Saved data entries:
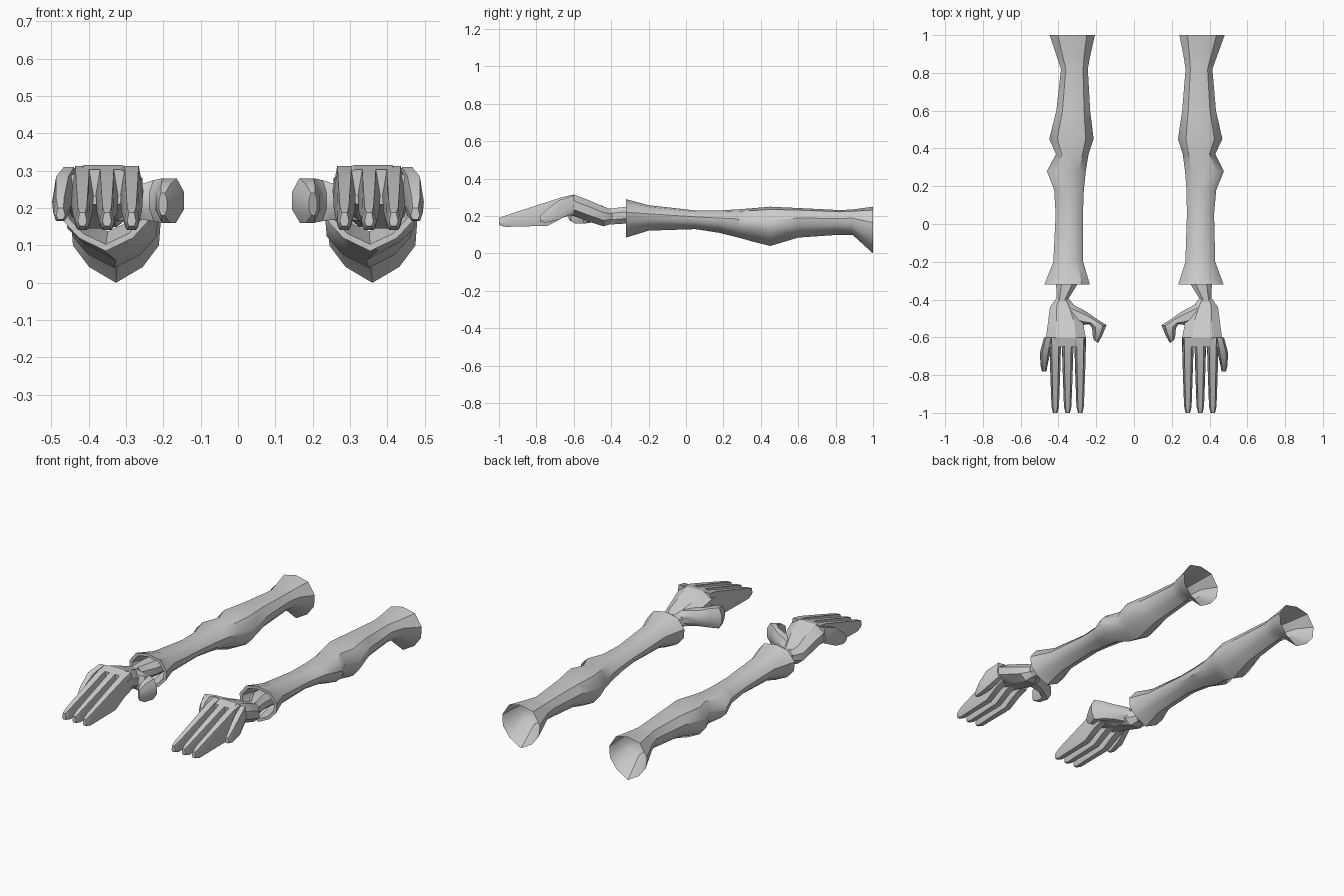
import bpy, bmesh

if "Cube" in bpy.data.objects:
    bpy.data.objects.remove(bpy.data.objects["Cube"])

# Cross-sections as (across 0..1, up 0..1)
SLEEVE = [(.5, 0), (.8, .17), (.98, .4), (1, .66), (.82, .93), (.5, 1),
          (.18, .93), (0, .66), (.02, .4), (.2, .17)]
ROUND = [(.28, 0), (.72, 0), (1, .3), (1, .7), (.75, 1), (.25, 1), (0, .7), (0, .3)]
FINGER = [(.2, 0), (.8, 0), (1, .35), (.8, 1), (.2, 1), (0, .35)]


def loft(name, stations, section, side=1, caps=True, shear=0.0, angle=30):
    """Station = (ax, ay, bx, by, z0, z1): section spans a to b and z0 to z1."""
    bm = bmesh.new()
    rings = []
    for ax, ay, bx, by, z0, z1 in stations:
        ring = []
        for u, v in section:
            x, y = ax + (bx - ax) * u, ay + (by - ay) * u
            x = x * side + shear * (y + .32)
            ring.append(bm.verts.new((x, y, z0 + (z1 - z0) * v)))
        rings.append(ring)
    n = len(section)
    for r, s in zip(rings, rings[1:]):
        for i in range(n):
            j = (i + 1) % n
            bm.faces.new((r[i], r[j], s[j], s[i]))
    if caps:
        bm.faces.new(rings[0])
        bm.faces.new(rings[-1])
    bmesh.ops.recalc_face_normals(bm, faces=bm.faces)
    me = bpy.data.meshes.new(name)
    bm.to_mesh(me)
    bm.free()
    ob = bpy.data.objects.new(name, me)
    bpy.context.collection.objects.link(ob)
    bpy.ops.object.select_all(action='DESELECT')
    ob.select_set(True)
    bpy.context.view_layer.objects.active = ob
    bpy.ops.object.shade_smooth_by_angle(angle=angle * 3.14159 / 180)
    return ob


def straight(rows):
    """Turn (y, x0, x1, z0, z1) rows into stations square to the arm."""
    return [(x0, y, x1, y, z0, z1) for y, x0, x1, z0, z1 in rows]


# Sleeve from shoulder opening to flared cuff, then the folded-in cuff lining
sleeve = [(1, .24, .48, 0, .25), (.89, .262, .44, .1, .235), (.82, .273, .415, .1, .232),
          (.6, .255, .434, .085, .243), (.45, .233, .468, .04, .25),
          (.37, .258, .43, .06, .243), (.28, .27, .476, .085, .236),
          (.18, .278, .435, .11, .23), (.05, .28, .424, .13, .23),
          (-.2, .272, .43, .122, .258), (-.32, .234, .474, .085, .29),
          (-.32, .252, .456, .103, .274), (-.2, .285, .418, .138, .245)]

wrist = [(-.18, .29, .412, .15, .24), (-.32, .3, .412, .16, .25),
         (-.4, .35, .41, .155, .24), (-.44, .35, .41, .17, .24)]

palm = [(-.395, .345, .412, .16, .235), (-.44, .31, .445, .145, .25),
        (-.52, .27, .455, .17, .285), (-.6, .256, .466, .2, .315),
        (-.65, .262, .47, .21, .303)]

# Thumb reaches inward, then bends forward
thumb = [(.335, -.42, .35, -.52, .165, .255), (.25, -.465, .27, -.535, .17, .262),
         (.195, -.505, .237, -.53, .165, .275), (.145, -.535, .222, -.55, .16, .28),
         (.168, -.59, .218, -.595, .16, .265), (.19, -.63, .212, -.615, .18, .24)]

pinky = [(-.6, .43, .476, .22, .31), (-.68, .443, .498, .18, .285),
         (-.75, .458, .495, .165, .23), (-.78, .463, .487, .17, .2)]

for label, side in (("right", 1), ("left", -1)):
    loft(label + "_sleeve", straight(sleeve), SLEEVE, side, caps=False,
         shear=.025 if side < 0 else 0, angle=40)
    loft(label + "_wrist", straight(wrist), ROUND, side)
    loft(label + "_palm", straight(palm), ROUND, side)
    loft(label + "_thumb", thumb, ROUND, side)
    loft(label + "_little_finger", straight(pinky), FINGER, side)
    # Three long fingers
    for i, x in enumerate((.285, .351, .417)):
        rows = [(y, x - w, x + w, z0, z1) for y, w, z0, z1 in
                ((-.6, .032, .21, .313), (-.66, .03, .19, .302), (-.74, .028, .148, .276),
                 (-.965, .02, .142, .203), (-1, .012, .152, .188))]
        loft(f"{label}_finger_{i + 1}", straight(rows), FINGER, side)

WHAT THIS TASK INVOLVES »
Reproduce every entry exactly, but omit each picture.

SOLUTION FOR THIS PROBLEM »
import bpy, bmesh

if "Cube" in bpy.data.objects:
    bpy.data.objects.remove(bpy.data.objects["Cube"])

# Cross-sections as (across 0..1, up 0..1)
SLEEVE = [(.5, 0), (.8, .17), (.98, .4), (1, .66), (.82, .93), (.5, 1),
          (.18, .93), (0, .66), (.02, .4), (.2, .17)]
ROUND = [(.28, 0), (.72, 0), (1, .3), (1, .7), (.75, 1), (.25, 1), (0, .7), (0, .3)]
FINGER = [(.2, 0), (.8, 0), (1, .35), (.8, 1), (.2, 1), (0, .35)]


def loft(name, stations, section, side=1, caps=True, shear=0.0, angle=30):
    """Station = (ax, ay, bx, by, z0, z1): section spans a to b and z0 to z1."""
    bm = bmesh.new()
    rings = []
    for ax, ay, bx, by, z0, z1 in stations:
        ring = []
        for u, v in section:
            x, y = ax + (bx - ax) * u, ay + (by - ay) * u
            x = x * side + shear * (y + .32)
            ring.append(bm.verts.new((x, y, z0 + (z1 - z0) * v)))
        rings.append(ring)
    n = len(section)
    for r, s in zip(rings, rings[1:]):
        for i in range(n):
            j = (i + 1) % n
            bm.faces.new((r[i], r[j], s[j], s[i]))
    if caps:
        bm.faces.new(rings[0])
        bm.faces.new(rings[-1])
    bmesh.ops.recalc_face_normals(bm, faces=bm.faces)
    me = bpy.data.meshes.new(name)
    bm.to_mesh(me)
    bm.free()
    ob = bpy.data.objects.new(name, me)
    bpy.context.collection.objects.link(ob)
    bpy.ops.object.select_all(action='DESELECT')
    ob.select_set(True)
    bpy.context.view_layer.objects.active = ob
    bpy.ops.object.shade_smooth_by_angle(angle=angle * 3.14159 / 180)
    return ob


def straight(rows):
    """Turn (y, x0, x1, z0, z1) rows into stations square to the arm."""
    return [(x0, y, x1, y, z0, z1) for y, x0, x1, z0, z1 in rows]


# Sleeve from shoulder opening to flared cuff, then the folded-in cuff lining
sleeve = [(1, .24, .48, 0, .25), (.89, .262, .44, .1, .235), (.82, .273, .415, .1, .232),
          (.6, .255, .434, .085, .243), (.45, .233, .468, .04, .25),
          (.37, .258, .43, .06, .243), (.28, .27, .476, .085, .236),
          (.18, .278, .435, .11, .23), (.05, .28, .424, .13, .23),
          (-.2, .272, .43, .122, .258), (-.32, .234, .474, .085, .29),
          (-.32, .252, .456, .103, .274), (-.2, .285, .418, .138, .245)]

wrist = [(-.18, .29, .412, .15, .24), (-.32, .3, .412, .16, .25),
         (-.4, .35, .41, .155, .24), (-.44, .35, .41, .17, .24)]

palm = [(-.395, .345, .412, .16, .235), (-.44, .31, .445, .145, .25),
        (-.52, .27, .455, .17, .285), (-.6, .256, .466, .2, .315),
        (-.65, .262, .47, .21, .303)]

# Thumb reaches inward, then bends forward
thumb = [(.335, -.42, .35, -.52, .165, .255), (.25, -.465, .27, -.535, .17, .262),
         (.195, -.505, .237, -.53, .165, .275), (.145, -.535, .222, -.55, .16, .28),
         (.168, -.59, .218, -.595, .16, .265), (.19, -.63, .212, -.615, .18, .24)]

pinky = [(-.6, .43, .476, .22, .31), (-.68, .443, .498, .18, .285),
         (-.75, .458, .495, .165, .23), (-.78, .463, .487, .17, .2)]

for label, side in (("right", 1), ("left", -1)):
    loft(label + "_sleeve", straight(sleeve), SLEEVE, side, caps=False,
         shear=.025 if side < 0 else 0, angle=40)
    loft(label + "_wrist", straight(wrist), ROUND, side)
    loft(label + "_palm", straight(palm), ROUND, side)
    loft(label + "_thumb", thumb, ROUND, side)
    loft(label + "_little_finger", straight(pinky), FINGER, side)
    # Three long fingers
    for i, x in enumerate((.285, .351, .417)):
        rows = [(y, x - w, x + w, z0, z1) for y, w, z0, z1 in
                ((-.6, .032, .21, .313), (-.66, .03, .19, .302), (-.74, .028, .148, .276),
                 (-.965, .02, .142, .203), (-1, .012, .152, .188))]
        loft(f"{label}_finger_{i + 1}", straight(rows), FINGER, side)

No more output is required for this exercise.